It wasn't necessary a surprise when Miami was shut out of a Super Bowl bid on Tuesday, but the vote does not bode well for the city's future hosting prospects.
Miami has hosted 10 Super Bowls, most recently in 2009, but after Tuesday's vote, the city could go a decade or more between hosting duties. Its weather and local attractions make Miami an ideal host city, but as Dolphins owner Stephen Ross said on Tuesday, it will take more than warm temperatures to secure another Super Bowl bid.
"I think they'll realize that Miami, the weather alone won't bring Super Bowls and other marquee events," Ross said, via NFL.com. "And I'd like to see marquee events in Miami because we deserve to because it's the greatest city in the country."
The issue is the current condition of Sun Life Stadium. The building has hosted five Super Bowls since opening in 1987, but is considered to be outdated by modern standards. With modern marvels popping up around the NFL, it's hard for an outdated stadium to contend. Ross and the Dolphins pushed for stadium renovations, but were denied public financing.
Ross was willing to fund 70 percent of the renovation privately, but the renovation plans were canceled when Florida lawmakers denied a bill for public financing. A Super Bowl can bring millions of dollars to the host community, but Florida voters are still burned after funding Marlins Park, a project that's considered to be one of the worst stadium financing deals in history. Miami-Dade County mayor Carlos Gimenez said the Marlins' deal had an negative impact on the Dolphins' attempt to secure public funding.
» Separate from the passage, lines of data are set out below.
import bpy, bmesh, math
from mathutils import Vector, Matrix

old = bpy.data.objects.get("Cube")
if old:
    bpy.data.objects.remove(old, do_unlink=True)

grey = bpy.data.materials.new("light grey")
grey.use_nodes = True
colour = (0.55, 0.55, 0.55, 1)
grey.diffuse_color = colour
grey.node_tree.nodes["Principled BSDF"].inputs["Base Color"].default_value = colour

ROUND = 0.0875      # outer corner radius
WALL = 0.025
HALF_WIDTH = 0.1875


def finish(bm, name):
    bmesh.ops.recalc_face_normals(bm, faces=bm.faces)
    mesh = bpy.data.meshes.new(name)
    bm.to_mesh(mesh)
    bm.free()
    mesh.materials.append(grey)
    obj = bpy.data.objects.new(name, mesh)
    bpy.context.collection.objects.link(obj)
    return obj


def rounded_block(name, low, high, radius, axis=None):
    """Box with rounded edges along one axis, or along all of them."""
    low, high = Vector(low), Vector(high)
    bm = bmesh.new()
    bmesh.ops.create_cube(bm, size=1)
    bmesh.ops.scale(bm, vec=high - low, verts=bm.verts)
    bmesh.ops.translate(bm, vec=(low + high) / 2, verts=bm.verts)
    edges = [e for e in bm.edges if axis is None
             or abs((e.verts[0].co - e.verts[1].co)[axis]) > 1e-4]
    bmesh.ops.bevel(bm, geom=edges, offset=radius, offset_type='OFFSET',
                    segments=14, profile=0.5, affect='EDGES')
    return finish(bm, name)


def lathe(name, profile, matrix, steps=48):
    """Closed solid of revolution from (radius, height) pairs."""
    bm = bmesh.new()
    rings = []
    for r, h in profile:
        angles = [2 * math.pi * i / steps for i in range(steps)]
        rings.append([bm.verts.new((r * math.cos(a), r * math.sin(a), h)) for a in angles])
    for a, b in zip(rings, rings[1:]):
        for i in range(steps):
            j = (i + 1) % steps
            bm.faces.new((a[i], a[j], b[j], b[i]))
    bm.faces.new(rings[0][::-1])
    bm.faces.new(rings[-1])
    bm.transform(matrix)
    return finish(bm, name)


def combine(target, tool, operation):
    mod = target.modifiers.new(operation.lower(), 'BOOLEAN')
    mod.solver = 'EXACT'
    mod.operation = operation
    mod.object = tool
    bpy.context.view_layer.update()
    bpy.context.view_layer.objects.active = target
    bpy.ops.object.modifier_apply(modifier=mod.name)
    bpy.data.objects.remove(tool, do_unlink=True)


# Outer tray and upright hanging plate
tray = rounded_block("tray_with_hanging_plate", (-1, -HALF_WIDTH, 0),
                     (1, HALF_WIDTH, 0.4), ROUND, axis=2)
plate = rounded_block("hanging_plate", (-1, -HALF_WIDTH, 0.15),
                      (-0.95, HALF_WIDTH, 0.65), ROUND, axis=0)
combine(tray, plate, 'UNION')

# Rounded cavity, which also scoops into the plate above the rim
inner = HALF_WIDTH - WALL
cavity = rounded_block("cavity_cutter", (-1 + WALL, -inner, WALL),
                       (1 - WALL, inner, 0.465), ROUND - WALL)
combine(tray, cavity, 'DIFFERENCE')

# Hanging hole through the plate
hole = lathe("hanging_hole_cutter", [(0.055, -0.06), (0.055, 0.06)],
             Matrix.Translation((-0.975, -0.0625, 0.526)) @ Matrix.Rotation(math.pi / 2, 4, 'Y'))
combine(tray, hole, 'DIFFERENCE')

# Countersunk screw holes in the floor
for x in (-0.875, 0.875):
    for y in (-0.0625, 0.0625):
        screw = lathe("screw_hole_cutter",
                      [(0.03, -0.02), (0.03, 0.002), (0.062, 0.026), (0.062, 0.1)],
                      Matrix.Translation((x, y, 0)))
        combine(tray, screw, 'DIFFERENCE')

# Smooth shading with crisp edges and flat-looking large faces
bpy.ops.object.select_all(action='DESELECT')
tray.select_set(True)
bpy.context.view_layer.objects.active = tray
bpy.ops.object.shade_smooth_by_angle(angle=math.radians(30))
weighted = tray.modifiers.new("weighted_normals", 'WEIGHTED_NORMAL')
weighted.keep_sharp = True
"There's a much more tangible public benefit," Gimenez said in March of the Dolphins' proposal, via The New York Times. "But the Marlins' stadium has created such an adverse appetite for another deal because the Marlins have really poisoned the well."
Even if the organization does receive public financing down the road, Miami will face stiff competition for another Super Bowl bid. The NFL has rewarded cities with new stadiums recently with Dallas, Indianapolis and New York all receiving Super Bowl bids. San Francisco and its new stadium project received a bid on Tuesday while Minnesota and Atlanta are among the cities working on new stadium projects. When it comes time to vote for the host cities in 2018, 2019 and beyond, there will be a number of cities with strong bids.
Miami has been a mainstay in the Super Bowl rotation, but it's hard to see another Super Bowl coming to the city anytime soon.